Recombinant DNA technology
Recombinant DNA, which can also be known as chimeric DNA, is formed from the genetic material of two different species, that are formed in a laboratory using special techniques and then inserted into the genome of a specific organism, where the effect and expression of the DNA can then be analysed. This is possible due to the similar chemical and physical structure of DNA in different organisms, the same nucleotides are used so DNA from plants, bacteria and humans can be combined. Recombinant DNA technology plays a crucial role in medicine, allowing analysis and production of specific protein on a large scale. For recombinant DNA to be formed, two types of DNA are required, Vector DNA and Insert DNA.
Vector DNA is used to transport the insert DNA into the cell. The vector needs to contain a unique restriction site for the insertion of the new DNA, an effective origin of replication and if possible, a gene that will allow easy selection of the cells, which have successfully taken up the vector. This could be a gene that codes for antibiotic resistance that is disrupted when the insert is added, or gene that codes for fluorescent colour to appear under UV. Examples of vectors include Bacteriophages (viruses which infect bacteria) and Cosmids (genetically engineered hybrids), but the most commonly used vector is a bacterial plasmid, which can replicate independently of the bacterial chromosome. E. coli is a commonly used bacteria which acts as a genetic factory to produce a large amount of recombinant DNA.
Insert DNA is the gene that we want to be expressed in the host cell, this could be a gene coding for insulin production or for another useful protein which is inserted into the vector. This can be obtained randomly or specifically. Random isolation involves non-specific fragments of genomic DNA, isolated either by double stranded DNA, which are analysed using the genomic library, or by isolating mRNA and using reverse transcriptase to form cDNA. Specific isolation is different in that it involves specific fragments of genomic DNA or cDNA which are them amplified by the PCR technique.
The increased understanding of recombinant DNA was first sparked in the 1970s, after this was proposed by Peter Lobban. 1971 Paul Berg carried out his gene splicing experiment. Then in 1972 Herbert W. Boyer carried out another groundbreaking experiment, where ribosomal DNA was inserted into bacteria, the effect of this was that this DNA was replicated naturally 1972 and 1973 the first publications on recombinant DNA were released. Insulin was the first drug to be formed from recombinant DNA, which was carried out by Genenentech
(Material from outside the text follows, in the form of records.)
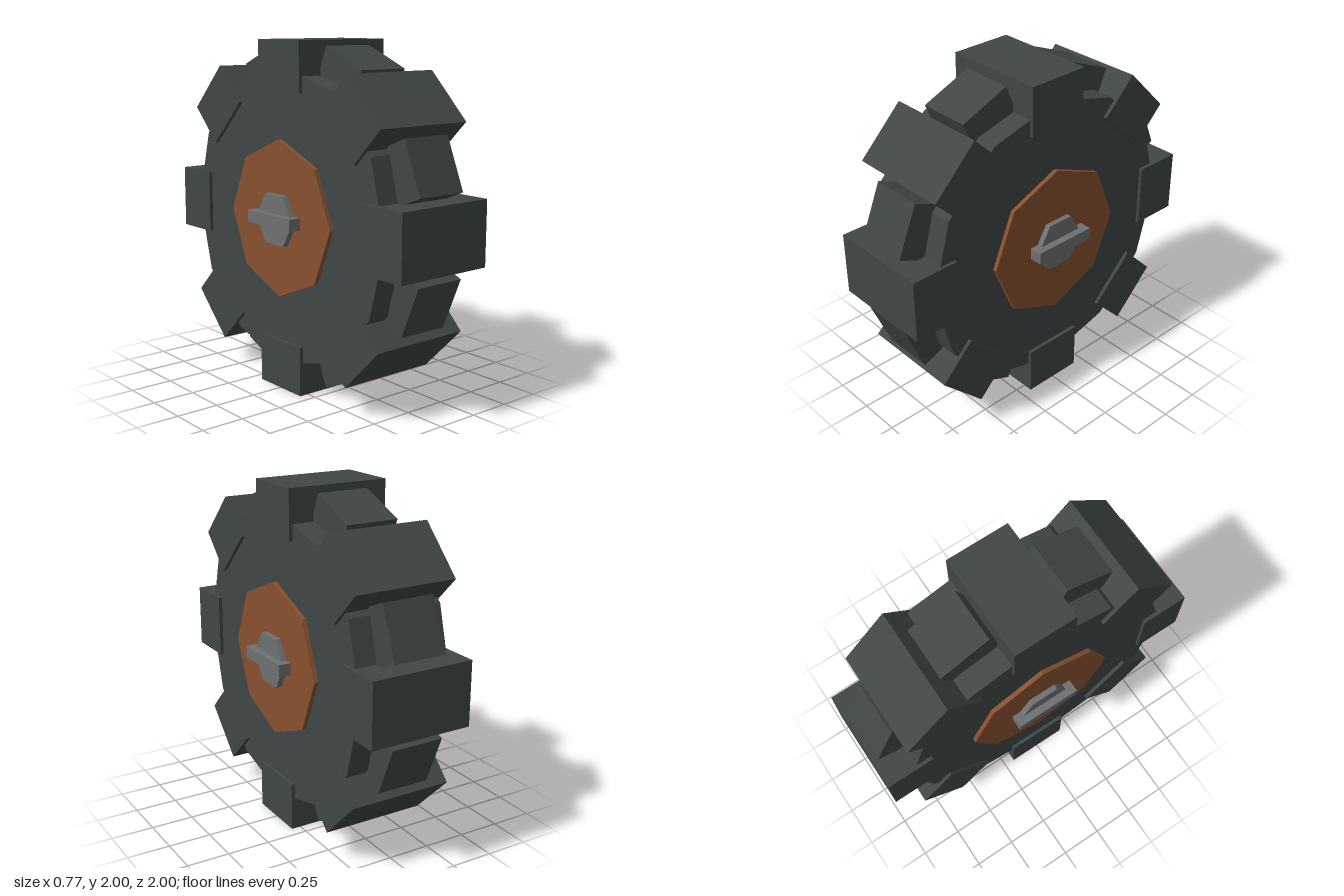
import * as THREE from 'three';

const flat = (name, color) => {
  const m = new THREE.MeshStandardMaterial({ color });
  m.name = name;
  m.flatShading = true;
  return m;
};

export function createModel() {
  const rubber = flat('dark rubber', 0x404646);
  const rust = flat('rust hub', 0x88502f);
  const steel = flat('grey steel', 0x6f7073);

  const wheel = new THREE.Group();
  wheel.name = 'wheel';

  const add = (name, geometry, material, parent = wheel) => {
    const mesh = new THREE.Mesh(geometry, material);
    mesh.name = name;
    parent.add(mesh);
    return mesh;
  };
  // Prism lying along the axle, with a corner pointing to +z
  const prism = (radius, width, sides) =>
    new THREE.CylinderGeometry(radius, radius, width, sides).rotateZ(Math.PI / 2);

  // Tyre body, hub and axle nut
  add('tyreCore', prism(0.857, 0.57, 12), rubber);
  add('hub', prism(0.452, 0.62, 8), rust);
  add('axleNut', prism(0.165, 0.685, 6), steel);
  add('axleBar', new THREE.BoxGeometry(0.77, 0.07, 0.39), steel);

  // Wide and narrow tread blocks alternating around the rim
  const wide = new THREE.BoxGeometry(0.612, 0.285, 0.37).translate(0, 0.8575, 0);
  const narrow = new THREE.BoxGeometry(0.31, 0.285, 0.314).translate(0, 0.8405, 0);
  const treads = new THREE.Group();
  treads.name = 'treads';
  wheel.add(treads);
  for (let i = 0; i < 16; i++) {
    const isWide = i % 2 === 0;
    const block = add(isWide ? 'wideTread' : 'narrowTread', isWide ? wide : narrow, rubber, treads);
    block.rotation.x = (i * Math.PI) / 8;
  }

  wheel.position.y = 1;
  const model = new THREE.Group();
  model.name = 'treadedWheel';
  model.add(wheel);
  return model;
}
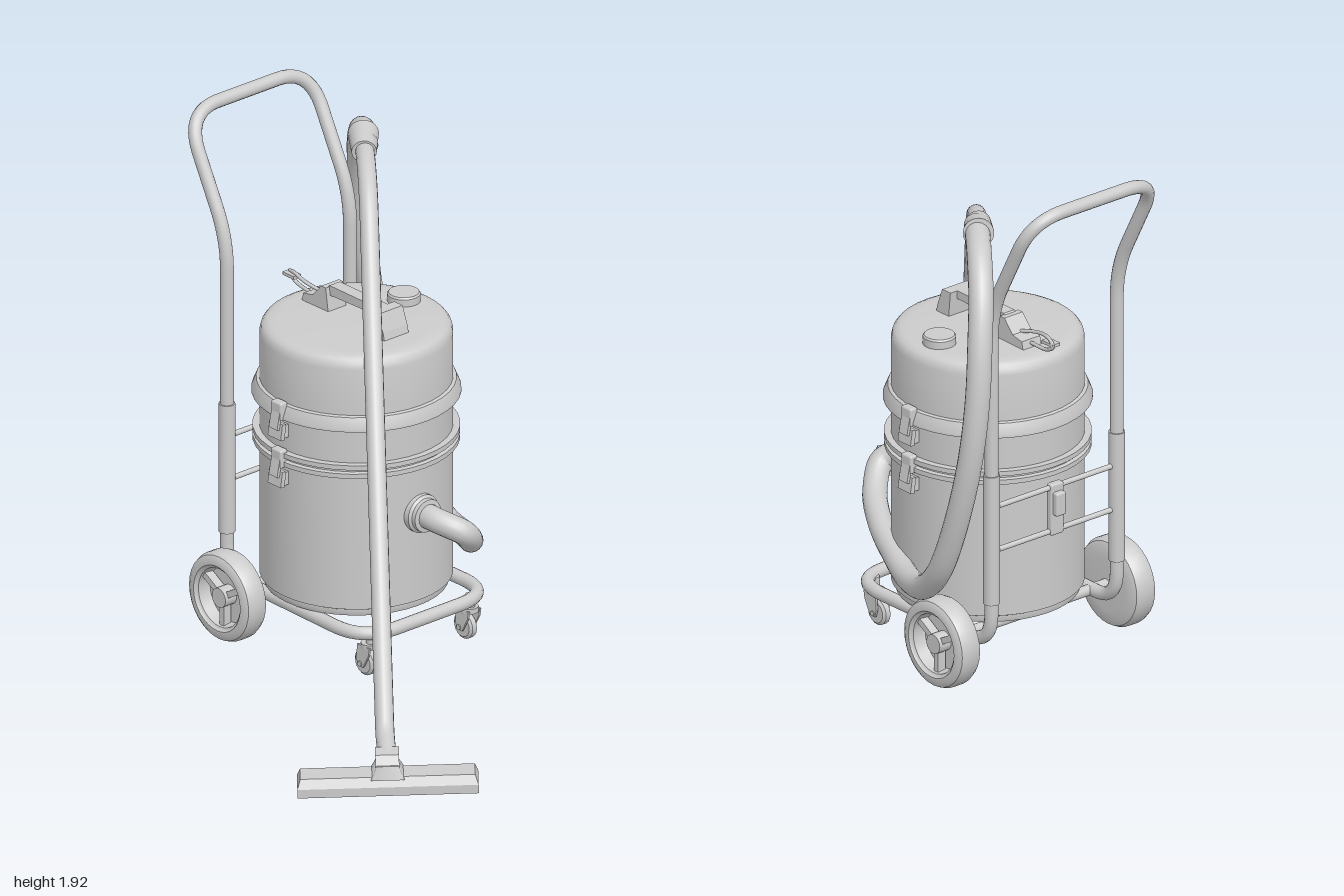
import * as THREE from 'three';
import { toCreasedNormals } from 'three/addons/utils/BufferGeometryUtils.js';
import { RoundedBoxGeometry } from 'three/addons/geometries/RoundedBoxGeometry.js';

const V = (x, y, z) => new THREE.Vector3(x, y, z);
const CX = 0.275, CZ = -0.38; // drum axis

export function createModel() {
  const model = new THREE.Group();
  model.name = 'canisterVacuum';
  const mat = new THREE.MeshStandardMaterial({ color: 0xcccccc, side: THREE.DoubleSide });

  function add(name, geo, x = 0, y = 0, z = 0, parent = model) {
    const m = new THREE.Mesh(geo, mat);
    m.name = name;
    m.position.set(x, y, z);
    parent.add(m);
    return m;
  }
  const group = (name, x, y, z) => {
    const g = new THREE.Group();
    g.name = name;
    g.position.set(x, y, z);
    model.add(g);
    return g;
  };
  const lathe = (pts, seg = 40) =>
    toCreasedNormals(new THREE.LatheGeometry(pts.map(p => new THREE.Vector2(...p)), seg), 0.6);
  const rod = (r, len) => new THREE.CylinderGeometry(r, r, len, 16);
  // cylinder between two points
  function rodBetween(name, a, b, r, r2 = r) {
    const m = add(name, new THREE.CylinderGeometry(r2, r, a.distanceTo(b), 20));
    m.position.copy(a).lerp(b, 0.5);
    m.quaternion.setFromUnitVectors(V(0, 1, 0), b.clone().sub(a).normalize());
    return m;
  }
  // polyline with rounded corners; each point may carry a corner radius
  function roundedPath(pts) {
    const path = new THREE.CurvePath();
    let last = pts[0].p;
    for (let i = 1; i < pts.length; i++) {
      const { p, r = 0 } = pts[i];
      if (i === pts.length - 1) { path.add(new THREE.LineCurve3(last, p)); break; }
      const a = p.clone().add(pts[i - 1].p.clone().sub(p).setLength(r));
      const b = p.clone().add(pts[i + 1].p.clone().sub(p).setLength(r));
      path.add(new THREE.LineCurve3(last, a));
      path.add(new THREE.QuadraticBezierCurve3(a, p, b));
      last = b;
    }
    return path;
  }
  // side profile in (z, y), extruded across x and centred
  function sideExtrude(pts, width) {
    const s = new THREE.Shape(pts.map(([z, y]) => new THREE.Vector2(-z, y)));
    return new THREE.ExtrudeGeometry(s, { depth: width, bevelEnabled: false })
      .translate(0, 0, -width / 2).rotateY(Math.PI / 2);
  }

  // Drum and lid
  add('drum', lathe([[0, 0.2], [0.33, 0.2], [0.335, 0.215], [0.335, 0.225], [0.345, 0.23], [0.345, 0.76], [0.345, 0.96]]), CX, 0, CZ);
  add('lid', lathe([[0.345, 0.95], [0.345, 1.165], [0.34, 1.187], [0.33, 1.2], [0.312, 1.208], [0.28, 1.21], [0, 1.213]]), CX, 0, CZ);
  add('upperBand', lathe([[0.34, 0.935], [0.374, 0.935], [0.374, 0.945], [0.357, 0.985], [0.34, 0.99]]), CX, 0, CZ);
  add('lowerBand', lathe([[0.34, 0.752], [0.37, 0.752], [0.37, 0.77], [0.355, 0.773], [0.355, 0.782],
    [0.37, 0.785], [0.37, 0.803], [0.34, 0.803]]), CX, 0, CZ);
  add('lidKnob', lathe([[0.06, 1.2], [0.06, 1.238], [0.055, 1.245], [0, 1.245]], 24), 0.505, 0, -0.385);

  // Lid carrying handle with cord
  const grip = group('lidHandle', 0.278, 0, 0);
  add('gripFront', sideExtrude([[-0.165, 1.2], [-0.175, 1.24], [-0.2, 1.305], [-0.245, 1.305], [-0.235, 1.2]], 0.115), 0, 0, 0, grip);
  add('gripBar', sideExtrude([[-0.2, 1.305], [-0.5, 1.305], [-0.545, 1.265], [-0.48, 1.268], [-0.22, 1.275]], 0.05), 0, 0, 0, grip);
  add('gripRear', sideExtrude([[-0.485, 1.2], [-0.5, 1.3], [-0.525, 1.3], [-0.57, 1.25], [-0.62, 1.24], [-0.63, 1.2]], 0.085), 0, 0, 0, grip);
  const cord = new THREE.CatmullRomCurve3([V(0, 1.25, -0.56), V(-0.015, 1.268, -0.64), V(0, 1.275, -0.72),
    V(0.015, 1.26, -0.76), V(0.01, 1.235, -0.72), V(0, 1.225, -0.62)]);
  add('cord', new THREE.TubeGeometry(cord, 30, 0.007, 8), 0, 0, 0, grip);
  add('cordClip', new THREE.BoxGeometry(0.035, 0.012, 0.06), 0, 1.262, -0.73, grip);

  // Latches on both sides of each band
  for (const side of [-1, 1]) for (const y of [0.95, 0.765]) {
    const g = group(side > 0 ? 'leftLatch' : 'rightLatch', CX + side * 0.36, y, CZ);
    add('latchHook', new RoundedBoxGeometry(0.035, 0.07, 0.055, 2, 0.008), side * 0.006, 0.015, 0, g);
    add('latchWire', new THREE.BoxGeometry(0.012, 0.085, 0.045), side * 0.022, -0.01, 0, g).rotation.z = side * 0.2;
    add('latchLever', new THREE.BoxGeometry(0.018, 0.06, 0.07), side * 0.017, -0.06, 0, g).rotation.z = side * 0.15;
    add('latchBase', new THREE.BoxGeometry(0.03, 0.05, 0.05), -side * 0.008, -0.065, 0, g);
  }

  // Trolley frame: base loop, uprights and push handle as one bent tube
  const L = -0.012, R = 0.572;
  const frame = roundedPath([
    { p: V(CX, 0.175, 0) }, { p: V(L - 0.015, 0.175, 0), r: 0.16 },
    { p: V(L, 0.175, -0.75), r: 0.12 }, { p: V(L, 1.48, -0.75), r: 0.12 },
    { p: V(L, 1.9, -0.97), r: 0.15 }, { p: V(R, 1.9, -0.97), r: 0.15 },
    { p: V(R, 1.48, -0.75), r: 0.12 }, { p: V(R, 0.175, -0.75), r: 0.12 },
    { p: V(R + 0.015, 0.175, 0), r: 0.16 }, { p: V(CX, 0.175, 0) }]);
  add('trolleyFrame', new THREE.TubeGeometry(frame, 260, 0.025, 14));
  for (const x of [L, R]) add('uprightSleeve', rod(0.03, 0.5), x, 0.59, -0.75);
  for (const y of [0.71, 0.54]) rodBetween('rearCrossRod', V(L, y, -0.75), V(R, y, -0.75), 0.01);
  add('rearBracket', new RoundedBoxGeometry(0.06, 0.2, 0.03, 2, 0.008), CX, 0.625, -0.75);
  add('rearBracketLever', new RoundedBoxGeometry(0.045, 0.09, 0.03, 2, 0.008), CX, 0.65, -0.772);
  rodBetween('axle', V(-0.15, 0.175, -0.61), V(0.7, 0.175, -0.61), 0.02);

  // Large rear wheels, spoked on the outside
  const tyre = lathe([[0, -0.052], [0.1, -0.052], [0.14, -0.05], [0.158, -0.042], [0.168, -0.022], [0.168, 0.022], [0.16, 0.042],
    [0.145, 0.052], [0.125, 0.052], [0.12, 0.044], [0.112, 0.04], [0.106, -0.01], [0, -0.01]], 32);
  for (const side of [-1, 1]) {
    const w = group(side > 0 ? 'leftWheel' : 'rightWheel', CX + side * 0.407, 0.175, -0.61);
    w.rotation.z = -side * Math.PI / 2;
    add('tyre', tyre, 0, 0, 0, w);
    add('hub', rod(0.037, 0.06), 0, 0.013, 0, w);
    for (let i = 0; i < 3; i++) {
      const pivot = new THREE.Group();
      pivot.name = 'spoke';
      // one spoke points straight down
      pivot.rotation.y = (side > 0 ? 0 : Math.PI) + i * Math.PI * 2 / 3;
      w.add(pivot);
      add('spokeBar', new THREE.BoxGeometry(0.085, 0.035, 0.024), 0.07, 0.012, 0, pivot);
    }
  }

  // Swivel casters at the front
  for (const x of [0.04, 0.51]) {
    const c = group('caster', x, 0, -0.06);
    add('casterStem', rod(0.018, 0.06), 0, 0.15, 0.025, c);
    add('casterCap', rod(0.034, 0.02), 0, 0.123, 0.02, c);
    add('casterWheel', lathe([[0, -0.018], [0.04, -0.018], [0.05, -0.01], [0.05, 0.01], [0.04, 0.018], [0, 0.018]], 20), 0, 0.052, 0, c)
      .rotation.z = Math.PI / 2;
    for (const s of [-1, 1]) add('casterFork', sideExtrude([[0.05, 0.125], [0.045, 0.095], [0.015, 0.04], [-0.012, 0.04],
      [-0.02, 0.07], [-0.015, 0.125]], 0.008), s * 0.027, 0, 0, c);
    add('casterAxle', rod(0.01, 0.07), 0, 0.052, 0, c).rotation.z = Math.PI / 2;
  }

  // Inlet, hose and wand
  add('hoseInlet', lathe([[0.072, -0.03], [0.072, 0.02], [0.062, 0.028], [0.062, 0.045], [0.045, 0.048]], 28), 0.275, 0.57, -0.04)
    .rotation.x = Math.PI / 2;
  const hose = new THREE.CatmullRomCurve3([
    [0.275, 0.57, -0.04], [0.28, 0.565, 0.05], [0.335, 0.53, 0.125], [0.42, 0.455, 0.07], [0.52, 0.4, -0.08],
    [0.6, 0.365, -0.25], [0.68, 0.355, -0.42], [0.76, 0.405, -0.6], [0.8, 0.52, -0.73], [0.81, 0.7, -0.82],
    [0.805, 1.0, -0.905], [0.785, 1.25, -0.925], [0.755, 1.45, -0.903], [0.705, 1.61, -0.85],
    [0.64, 1.71, -0.765], [0.56, 1.745, -0.66], [0.51, 1.745, -0.595]].map(p => V(...p)));
  add('hose', new THREE.TubeGeometry(hose, 160, 0.045, 18));
  rodBetween('hoseCuff', V(0.56, 1.75, -0.665), V(0.48, 1.735, -0.57), 0.056, 0.045);
  const wand = roundedPath([{ p: V(0.53, 1.745, -0.63) }, { p: V(0.37, 1.72, -0.425), r: 0.16 },
    { p: V(-0.465, 0.145, 0.61), r: 0.05 }, { p: V(-0.56, 0.105, 0.735) }]);
  add('wand', new THREE.TubeGeometry(wand, 140, 0.034, 16));

  // Floor nozzle: bevelled bar with a neck
  const nozzle = group('floorNozzle', -0.565, 0.012, 0.74);
  nozzle.rotation.set(0, -0.71, 0.026);
  const bar = new THREE.BoxGeometry(0.645, 0.066, 0.13, 1, 2, 1).translate(0, 0.033, 0);
  const pos = bar.attributes.position;
  for (let i = 0; i < pos.count; i++) if (pos.getY(i) > 0.05) { // narrow the top edge
    pos.setX(i, pos.getX(i) * 0.965);
    pos.setZ(i, pos.getZ(i) * 0.72);
  }
  add('nozzleBar', toCreasedNormals(bar, 0.3), 0, 0, 0, nozzle);
  add('nozzleNeck', sideExtrude([[0.045, 0.055], [0.035, 0.1], [0, 0.13], [-0.06, 0.135], [-0.075, 0.09], [-0.05, 0.055]], 0.085),
    0, 0, 0, nozzle);
  add('nozzleFlare', new THREE.CylinderGeometry(0.055, 0.085, 0.045, 4, 1).rotateY(Math.PI / 4), 0, 0.08, 0, nozzle);
  return model;
}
- The first step in forming recombinant DNA is acquiring the insert of the DNA that you want to insert into your host cell, this can be done randomly or specifically as mentioned before. The enzyme required for this step is Restriction endonuclease, which cleaves DNA in a staggered fashion at specific recognition sites, this allows you to remove the specific piece of DNA required from a double strand of DNA, as this enzyme can cut through the sugar phosphate backbone.
- Once you have your insert and you have enough copies to add to multiple host cells, then you need to insert this into your vector. This is first done by cleaving the plasmid (the vector in this example) using restriction endonuclease, to produce specific ends that are complementary to the ends of the insert DNA. Then using the enzyme ligase the insert is inserted into the plasmid, annealing the two sections of genetic material to form recombinant DNA.
- Then we need to transport the recombinant DNA into the host bacterial cell. This is done by adding the plasmid and mixing, heat shock and CaCl is used to break open the cell wall so that the plasmid can move in. To repair the cell wall the cell is incubates at 37C for 30 minutes. This is the most difficult phase and not all plasmids will be successfully taken up, which is why we will need to select the successful hosts.
- The transformed cells will be able to grow on a selective medium, for example we could grow the bacteria on a agar dish that is coated with a specific antibiotic, the insertion of the new DNA will have disrupted the gene that codes for antibiotic resistance, so this means that the transformed cells will not be able to grow on the antibiotic, allowing us to positively identify those that were successful.
Now that we have our recombinant DNA we have a choice of what to do with it. We can either induce expression of a protein in the host, this can either be done directly, so producing the protein for purification, or the cloned gene could be engineered to produce a modified version of the protein. One of the most important uses for recombinant DNA is the formation of insulin, up until the 1980s animal sources where used to form insulin for diabetic injections, but now recombinant insulin can be formed as with animal sources it may be difficult to purify and there is a risk of possible contamination with pathogens. The gene coding for the production of human insulin is obtained and inserted into a bacterial host cell, where it can be produced on a large scale to provide enough for patients to inject.